[DATA]

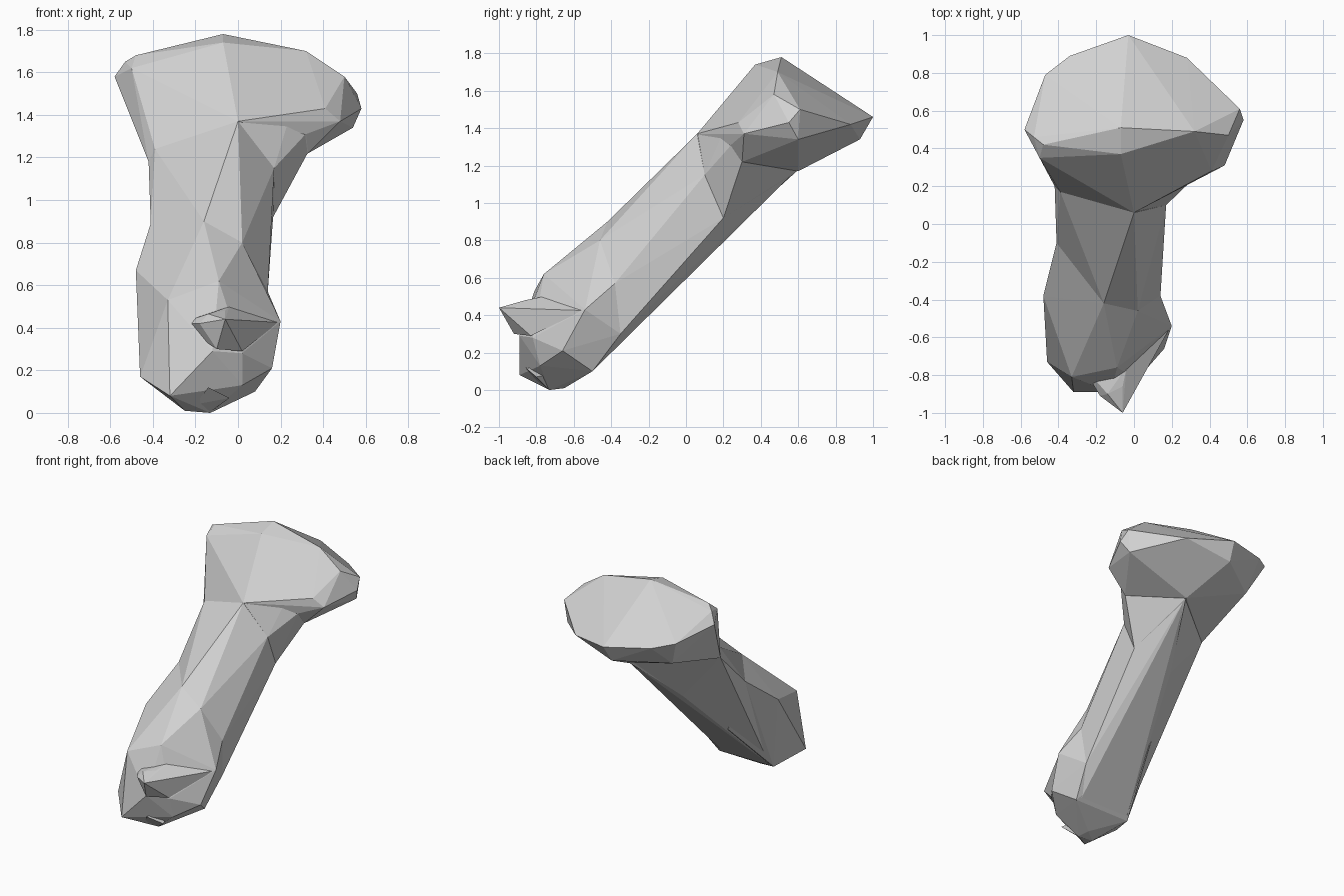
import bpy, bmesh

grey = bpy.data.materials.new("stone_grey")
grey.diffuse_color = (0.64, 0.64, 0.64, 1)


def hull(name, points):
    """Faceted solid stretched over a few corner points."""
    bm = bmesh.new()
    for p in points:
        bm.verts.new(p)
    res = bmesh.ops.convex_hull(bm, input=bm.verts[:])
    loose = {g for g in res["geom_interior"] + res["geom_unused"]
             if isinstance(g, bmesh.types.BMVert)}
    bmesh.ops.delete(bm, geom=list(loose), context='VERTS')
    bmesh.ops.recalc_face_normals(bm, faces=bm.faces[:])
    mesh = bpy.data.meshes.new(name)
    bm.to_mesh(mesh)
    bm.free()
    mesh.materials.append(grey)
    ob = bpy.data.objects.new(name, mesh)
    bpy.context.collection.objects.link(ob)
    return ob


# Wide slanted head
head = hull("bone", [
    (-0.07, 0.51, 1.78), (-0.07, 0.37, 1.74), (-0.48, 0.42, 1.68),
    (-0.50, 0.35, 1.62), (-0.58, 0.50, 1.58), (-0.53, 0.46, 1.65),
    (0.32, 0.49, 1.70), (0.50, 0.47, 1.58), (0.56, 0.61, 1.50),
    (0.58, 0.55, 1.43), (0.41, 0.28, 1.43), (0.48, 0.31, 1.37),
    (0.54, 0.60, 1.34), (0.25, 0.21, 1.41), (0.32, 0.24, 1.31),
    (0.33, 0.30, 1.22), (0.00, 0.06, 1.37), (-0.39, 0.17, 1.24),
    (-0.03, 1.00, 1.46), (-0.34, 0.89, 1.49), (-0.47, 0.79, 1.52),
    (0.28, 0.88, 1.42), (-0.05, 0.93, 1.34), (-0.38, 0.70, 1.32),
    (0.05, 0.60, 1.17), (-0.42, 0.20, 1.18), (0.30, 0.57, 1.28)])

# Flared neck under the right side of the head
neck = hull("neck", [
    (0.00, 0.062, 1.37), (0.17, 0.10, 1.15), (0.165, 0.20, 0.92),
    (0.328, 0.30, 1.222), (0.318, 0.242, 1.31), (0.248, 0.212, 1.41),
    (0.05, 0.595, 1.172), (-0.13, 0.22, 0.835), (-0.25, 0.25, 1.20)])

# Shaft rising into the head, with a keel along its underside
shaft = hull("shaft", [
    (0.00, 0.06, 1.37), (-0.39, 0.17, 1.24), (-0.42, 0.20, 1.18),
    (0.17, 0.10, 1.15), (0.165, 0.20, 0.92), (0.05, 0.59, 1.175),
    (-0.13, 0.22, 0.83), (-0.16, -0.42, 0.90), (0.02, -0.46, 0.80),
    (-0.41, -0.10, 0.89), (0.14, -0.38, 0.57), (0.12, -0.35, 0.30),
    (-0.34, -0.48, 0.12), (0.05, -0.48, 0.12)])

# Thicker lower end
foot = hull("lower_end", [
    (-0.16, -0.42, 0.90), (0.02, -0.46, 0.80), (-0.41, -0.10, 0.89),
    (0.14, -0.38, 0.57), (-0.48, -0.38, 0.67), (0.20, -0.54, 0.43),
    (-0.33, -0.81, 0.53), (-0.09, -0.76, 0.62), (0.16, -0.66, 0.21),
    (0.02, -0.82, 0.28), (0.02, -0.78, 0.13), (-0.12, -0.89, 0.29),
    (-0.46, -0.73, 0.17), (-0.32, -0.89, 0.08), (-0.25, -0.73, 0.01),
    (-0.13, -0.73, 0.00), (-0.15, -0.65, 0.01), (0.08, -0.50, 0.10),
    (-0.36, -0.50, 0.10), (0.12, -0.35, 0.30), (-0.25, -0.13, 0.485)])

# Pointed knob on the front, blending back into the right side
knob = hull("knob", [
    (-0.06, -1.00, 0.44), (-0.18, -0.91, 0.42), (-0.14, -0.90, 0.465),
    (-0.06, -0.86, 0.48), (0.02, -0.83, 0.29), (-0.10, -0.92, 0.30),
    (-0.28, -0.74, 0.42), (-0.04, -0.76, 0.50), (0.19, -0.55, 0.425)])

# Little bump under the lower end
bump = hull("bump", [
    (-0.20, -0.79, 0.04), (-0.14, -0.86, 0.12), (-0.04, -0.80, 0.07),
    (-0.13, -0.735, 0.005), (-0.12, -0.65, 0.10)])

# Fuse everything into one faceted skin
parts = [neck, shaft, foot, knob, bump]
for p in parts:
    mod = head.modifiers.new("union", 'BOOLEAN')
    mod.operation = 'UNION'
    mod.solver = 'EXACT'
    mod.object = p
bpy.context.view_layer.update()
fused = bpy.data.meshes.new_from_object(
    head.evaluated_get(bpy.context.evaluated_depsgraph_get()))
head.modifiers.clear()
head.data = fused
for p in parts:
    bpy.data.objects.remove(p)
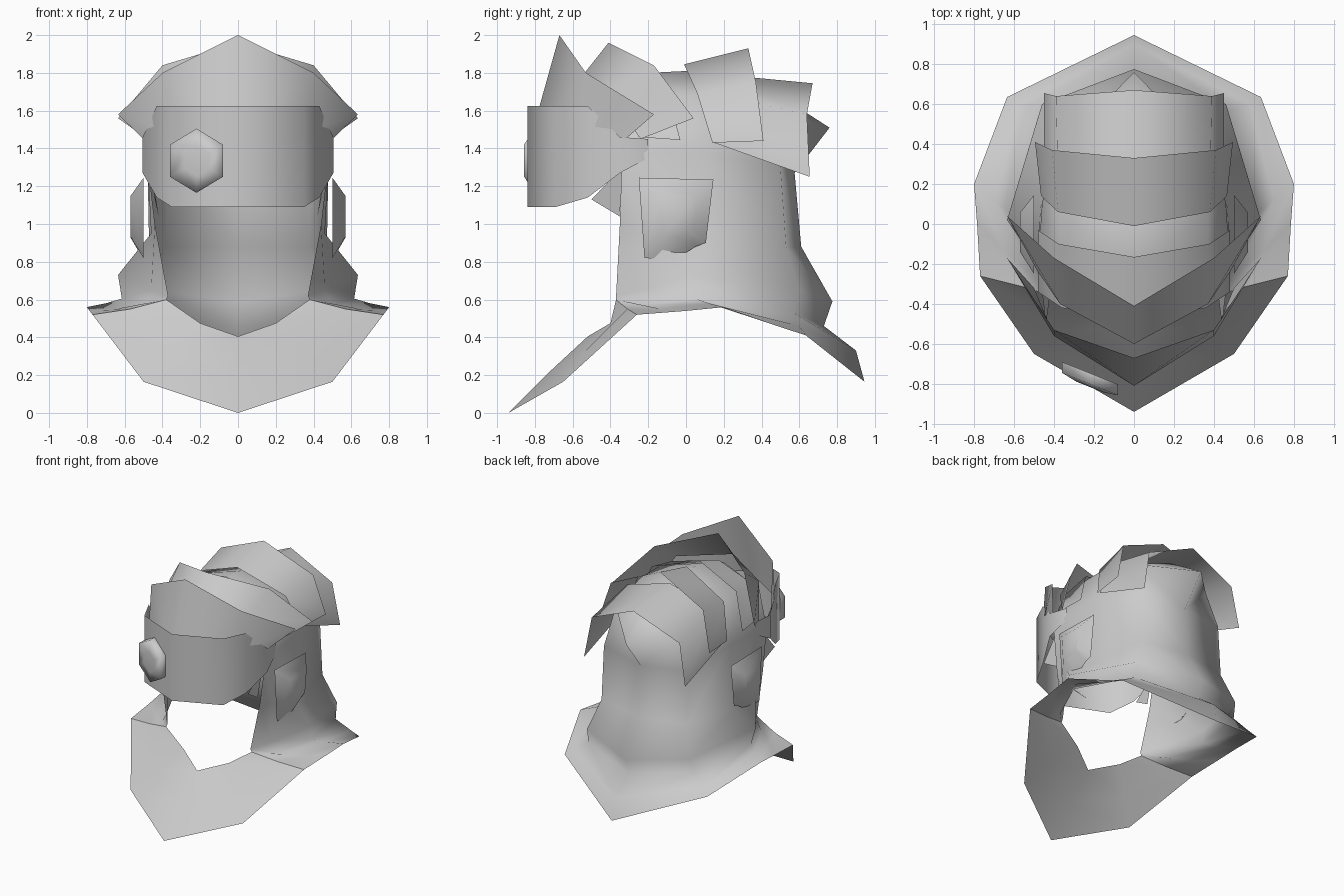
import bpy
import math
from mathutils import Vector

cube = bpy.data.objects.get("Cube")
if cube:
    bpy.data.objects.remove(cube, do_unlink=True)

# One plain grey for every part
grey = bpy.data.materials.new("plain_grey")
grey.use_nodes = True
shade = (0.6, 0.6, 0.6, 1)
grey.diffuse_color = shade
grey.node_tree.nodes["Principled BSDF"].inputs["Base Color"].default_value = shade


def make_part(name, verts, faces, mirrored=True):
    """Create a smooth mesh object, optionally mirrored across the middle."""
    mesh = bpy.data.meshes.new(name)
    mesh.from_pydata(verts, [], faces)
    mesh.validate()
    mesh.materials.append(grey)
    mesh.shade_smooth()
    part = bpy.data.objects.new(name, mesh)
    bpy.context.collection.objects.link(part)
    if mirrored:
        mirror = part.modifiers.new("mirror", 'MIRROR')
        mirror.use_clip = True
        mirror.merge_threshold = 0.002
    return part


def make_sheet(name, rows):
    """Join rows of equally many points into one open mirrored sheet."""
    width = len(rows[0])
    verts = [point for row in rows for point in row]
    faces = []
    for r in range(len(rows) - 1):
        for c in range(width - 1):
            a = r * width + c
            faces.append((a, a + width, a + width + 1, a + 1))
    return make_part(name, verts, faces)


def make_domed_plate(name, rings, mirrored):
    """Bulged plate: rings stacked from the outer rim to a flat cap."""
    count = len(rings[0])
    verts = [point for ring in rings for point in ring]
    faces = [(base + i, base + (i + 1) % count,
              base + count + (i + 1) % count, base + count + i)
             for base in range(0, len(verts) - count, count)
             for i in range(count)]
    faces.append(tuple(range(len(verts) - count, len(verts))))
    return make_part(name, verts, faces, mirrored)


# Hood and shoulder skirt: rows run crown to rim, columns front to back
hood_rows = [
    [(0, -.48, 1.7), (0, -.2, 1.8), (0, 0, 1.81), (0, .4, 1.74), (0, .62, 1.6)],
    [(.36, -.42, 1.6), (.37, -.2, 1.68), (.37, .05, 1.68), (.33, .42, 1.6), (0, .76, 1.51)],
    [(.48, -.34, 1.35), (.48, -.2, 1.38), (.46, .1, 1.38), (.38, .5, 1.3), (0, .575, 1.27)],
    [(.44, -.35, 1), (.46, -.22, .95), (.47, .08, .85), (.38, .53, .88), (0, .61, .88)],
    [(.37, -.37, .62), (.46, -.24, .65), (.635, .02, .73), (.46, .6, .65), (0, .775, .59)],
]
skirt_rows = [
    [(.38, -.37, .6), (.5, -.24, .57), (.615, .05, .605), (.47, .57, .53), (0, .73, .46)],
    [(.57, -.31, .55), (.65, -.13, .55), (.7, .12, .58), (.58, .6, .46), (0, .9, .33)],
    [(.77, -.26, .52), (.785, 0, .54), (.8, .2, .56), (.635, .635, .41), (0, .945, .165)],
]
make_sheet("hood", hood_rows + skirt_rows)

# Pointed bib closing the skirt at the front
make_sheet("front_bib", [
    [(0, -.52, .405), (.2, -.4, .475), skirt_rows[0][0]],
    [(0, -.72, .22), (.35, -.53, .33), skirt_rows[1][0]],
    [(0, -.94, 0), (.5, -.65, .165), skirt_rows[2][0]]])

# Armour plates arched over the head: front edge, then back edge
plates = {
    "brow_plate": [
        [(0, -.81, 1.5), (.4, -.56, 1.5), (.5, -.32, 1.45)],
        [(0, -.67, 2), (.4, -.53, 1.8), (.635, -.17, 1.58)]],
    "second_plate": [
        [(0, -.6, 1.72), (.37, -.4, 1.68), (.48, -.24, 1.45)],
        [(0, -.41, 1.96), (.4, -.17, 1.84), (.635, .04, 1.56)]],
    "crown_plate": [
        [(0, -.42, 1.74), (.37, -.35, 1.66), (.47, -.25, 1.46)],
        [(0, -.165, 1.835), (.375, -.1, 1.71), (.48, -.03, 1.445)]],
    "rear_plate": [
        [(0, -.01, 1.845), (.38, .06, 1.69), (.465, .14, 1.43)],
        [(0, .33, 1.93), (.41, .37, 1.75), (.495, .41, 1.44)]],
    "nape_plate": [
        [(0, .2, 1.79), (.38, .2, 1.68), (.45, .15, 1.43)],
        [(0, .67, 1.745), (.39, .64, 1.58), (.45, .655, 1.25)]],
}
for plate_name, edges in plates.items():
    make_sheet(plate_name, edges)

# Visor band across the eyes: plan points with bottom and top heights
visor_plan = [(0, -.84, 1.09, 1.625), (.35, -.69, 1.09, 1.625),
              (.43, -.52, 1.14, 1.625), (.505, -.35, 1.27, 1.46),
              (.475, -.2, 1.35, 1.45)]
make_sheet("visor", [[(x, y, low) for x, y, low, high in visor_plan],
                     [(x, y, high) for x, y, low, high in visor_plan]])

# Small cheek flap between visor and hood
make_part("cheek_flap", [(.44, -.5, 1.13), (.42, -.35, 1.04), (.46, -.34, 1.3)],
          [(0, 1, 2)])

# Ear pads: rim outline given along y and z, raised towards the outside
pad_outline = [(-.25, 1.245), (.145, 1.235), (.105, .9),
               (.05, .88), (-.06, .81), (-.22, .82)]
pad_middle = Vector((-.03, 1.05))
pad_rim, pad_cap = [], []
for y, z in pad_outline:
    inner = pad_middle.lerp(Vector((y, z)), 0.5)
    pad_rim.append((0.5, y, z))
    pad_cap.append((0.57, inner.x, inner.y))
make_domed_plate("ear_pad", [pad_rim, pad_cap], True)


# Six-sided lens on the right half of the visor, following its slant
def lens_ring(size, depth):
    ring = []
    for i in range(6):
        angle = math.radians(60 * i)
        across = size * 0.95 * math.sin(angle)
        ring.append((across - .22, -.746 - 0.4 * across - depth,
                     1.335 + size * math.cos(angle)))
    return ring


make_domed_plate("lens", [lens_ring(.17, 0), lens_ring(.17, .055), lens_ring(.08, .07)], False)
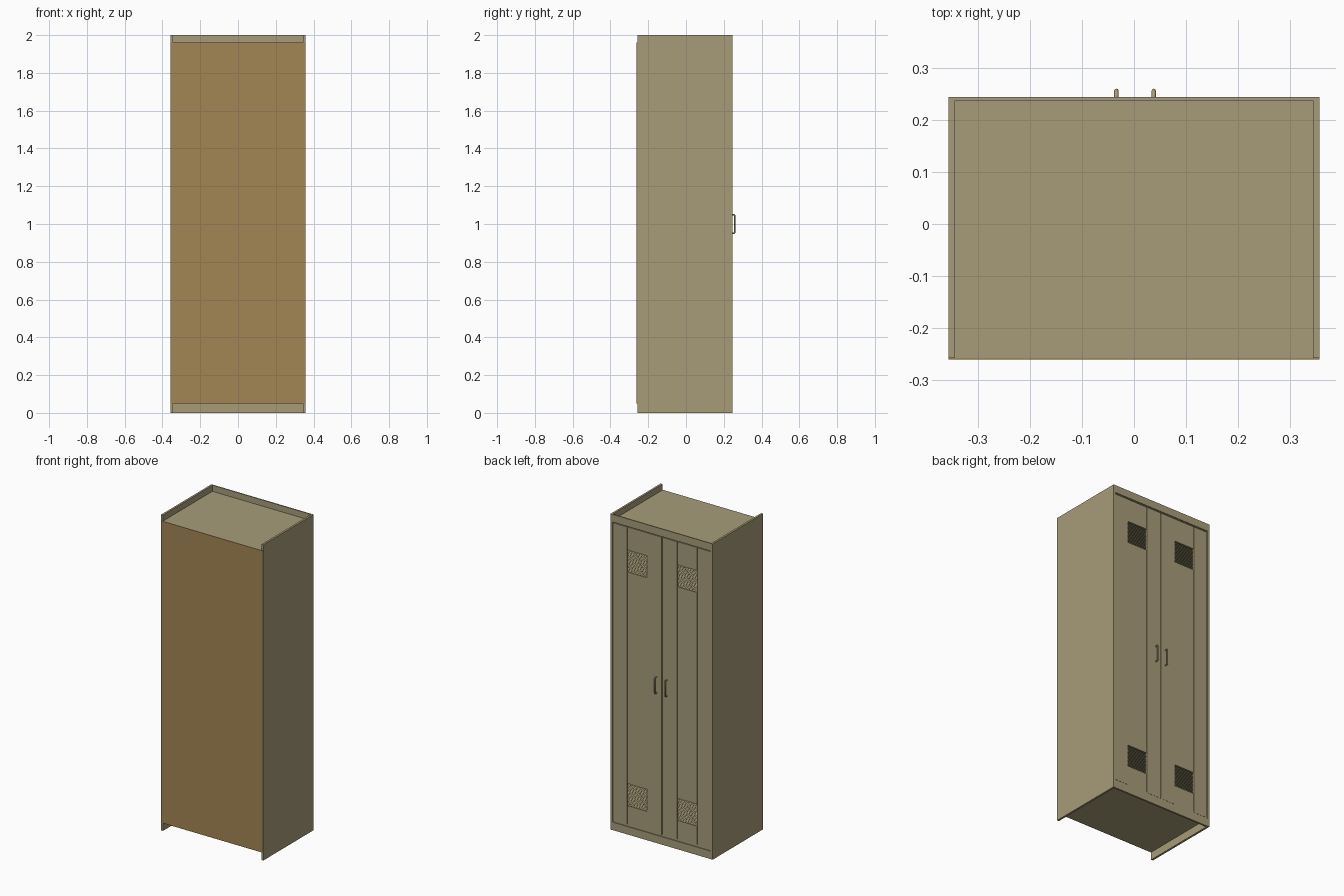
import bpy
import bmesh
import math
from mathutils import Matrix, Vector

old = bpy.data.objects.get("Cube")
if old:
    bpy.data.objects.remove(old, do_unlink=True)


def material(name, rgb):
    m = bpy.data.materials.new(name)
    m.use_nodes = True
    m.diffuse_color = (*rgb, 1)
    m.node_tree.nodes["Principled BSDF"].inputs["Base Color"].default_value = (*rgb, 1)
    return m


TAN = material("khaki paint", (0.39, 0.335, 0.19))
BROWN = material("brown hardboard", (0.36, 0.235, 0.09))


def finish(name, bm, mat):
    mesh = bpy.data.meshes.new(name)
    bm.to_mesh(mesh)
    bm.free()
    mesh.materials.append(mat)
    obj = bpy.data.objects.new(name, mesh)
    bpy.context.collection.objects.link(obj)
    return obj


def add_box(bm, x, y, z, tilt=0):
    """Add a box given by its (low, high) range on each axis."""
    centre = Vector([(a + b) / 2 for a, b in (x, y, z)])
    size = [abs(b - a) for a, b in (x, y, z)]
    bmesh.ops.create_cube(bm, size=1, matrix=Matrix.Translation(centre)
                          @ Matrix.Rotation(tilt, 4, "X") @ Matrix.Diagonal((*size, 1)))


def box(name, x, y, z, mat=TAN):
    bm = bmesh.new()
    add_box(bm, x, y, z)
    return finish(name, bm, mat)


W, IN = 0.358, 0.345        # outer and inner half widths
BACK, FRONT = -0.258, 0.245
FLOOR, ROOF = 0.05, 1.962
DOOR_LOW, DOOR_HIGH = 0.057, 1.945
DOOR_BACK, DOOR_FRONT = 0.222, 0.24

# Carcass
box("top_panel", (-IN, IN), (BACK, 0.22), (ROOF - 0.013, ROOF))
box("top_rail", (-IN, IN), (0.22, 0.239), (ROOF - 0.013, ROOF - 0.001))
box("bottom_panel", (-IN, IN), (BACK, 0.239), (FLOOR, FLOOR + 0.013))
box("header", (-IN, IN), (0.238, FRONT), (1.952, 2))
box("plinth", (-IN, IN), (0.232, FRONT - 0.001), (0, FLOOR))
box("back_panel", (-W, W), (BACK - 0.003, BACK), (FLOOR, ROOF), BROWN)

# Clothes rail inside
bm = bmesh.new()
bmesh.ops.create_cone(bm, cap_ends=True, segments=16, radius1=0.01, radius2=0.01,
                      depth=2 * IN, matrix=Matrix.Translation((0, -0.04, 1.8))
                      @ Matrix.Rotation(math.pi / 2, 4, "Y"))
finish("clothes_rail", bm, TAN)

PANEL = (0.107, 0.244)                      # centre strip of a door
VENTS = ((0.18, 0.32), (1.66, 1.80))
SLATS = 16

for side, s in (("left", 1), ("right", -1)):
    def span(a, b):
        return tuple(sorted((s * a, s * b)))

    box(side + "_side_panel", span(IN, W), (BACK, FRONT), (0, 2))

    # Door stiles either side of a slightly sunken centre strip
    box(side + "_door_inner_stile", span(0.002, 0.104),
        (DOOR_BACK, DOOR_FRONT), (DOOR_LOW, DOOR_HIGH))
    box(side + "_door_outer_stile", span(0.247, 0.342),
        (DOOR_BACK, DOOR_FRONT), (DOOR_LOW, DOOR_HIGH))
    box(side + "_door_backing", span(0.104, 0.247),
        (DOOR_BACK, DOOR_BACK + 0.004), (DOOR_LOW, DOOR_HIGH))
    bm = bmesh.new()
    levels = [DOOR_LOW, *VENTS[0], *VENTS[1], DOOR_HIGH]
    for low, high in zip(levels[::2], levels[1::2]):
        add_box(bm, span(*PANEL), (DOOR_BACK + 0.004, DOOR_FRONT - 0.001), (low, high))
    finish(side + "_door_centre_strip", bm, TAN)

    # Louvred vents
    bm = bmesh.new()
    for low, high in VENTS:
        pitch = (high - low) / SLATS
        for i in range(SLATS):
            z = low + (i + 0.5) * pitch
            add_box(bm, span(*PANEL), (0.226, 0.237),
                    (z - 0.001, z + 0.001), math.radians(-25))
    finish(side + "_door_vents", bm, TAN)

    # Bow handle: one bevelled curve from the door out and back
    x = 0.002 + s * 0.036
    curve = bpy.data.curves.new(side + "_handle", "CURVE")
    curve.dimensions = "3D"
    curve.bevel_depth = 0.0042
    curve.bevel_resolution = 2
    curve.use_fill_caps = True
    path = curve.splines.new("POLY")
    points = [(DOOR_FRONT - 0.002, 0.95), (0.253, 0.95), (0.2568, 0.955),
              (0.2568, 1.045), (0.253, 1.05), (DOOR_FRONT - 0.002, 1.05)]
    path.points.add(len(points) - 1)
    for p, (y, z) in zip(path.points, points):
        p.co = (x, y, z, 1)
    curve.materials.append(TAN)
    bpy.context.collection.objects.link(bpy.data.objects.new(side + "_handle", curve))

[/DATA]

Copy every line from the entries that contains the word "count".

FINISHED EXERCISE:
    count = len(rings[0])
    faces = [(base + i, base + (i + 1) % count,
              base + count + (i + 1) % count, base + count + i)
             for base in range(0, len(verts) - count, count)
             for i in range(count)]
    faces.append(tuple(range(len(verts) - count, len(verts))))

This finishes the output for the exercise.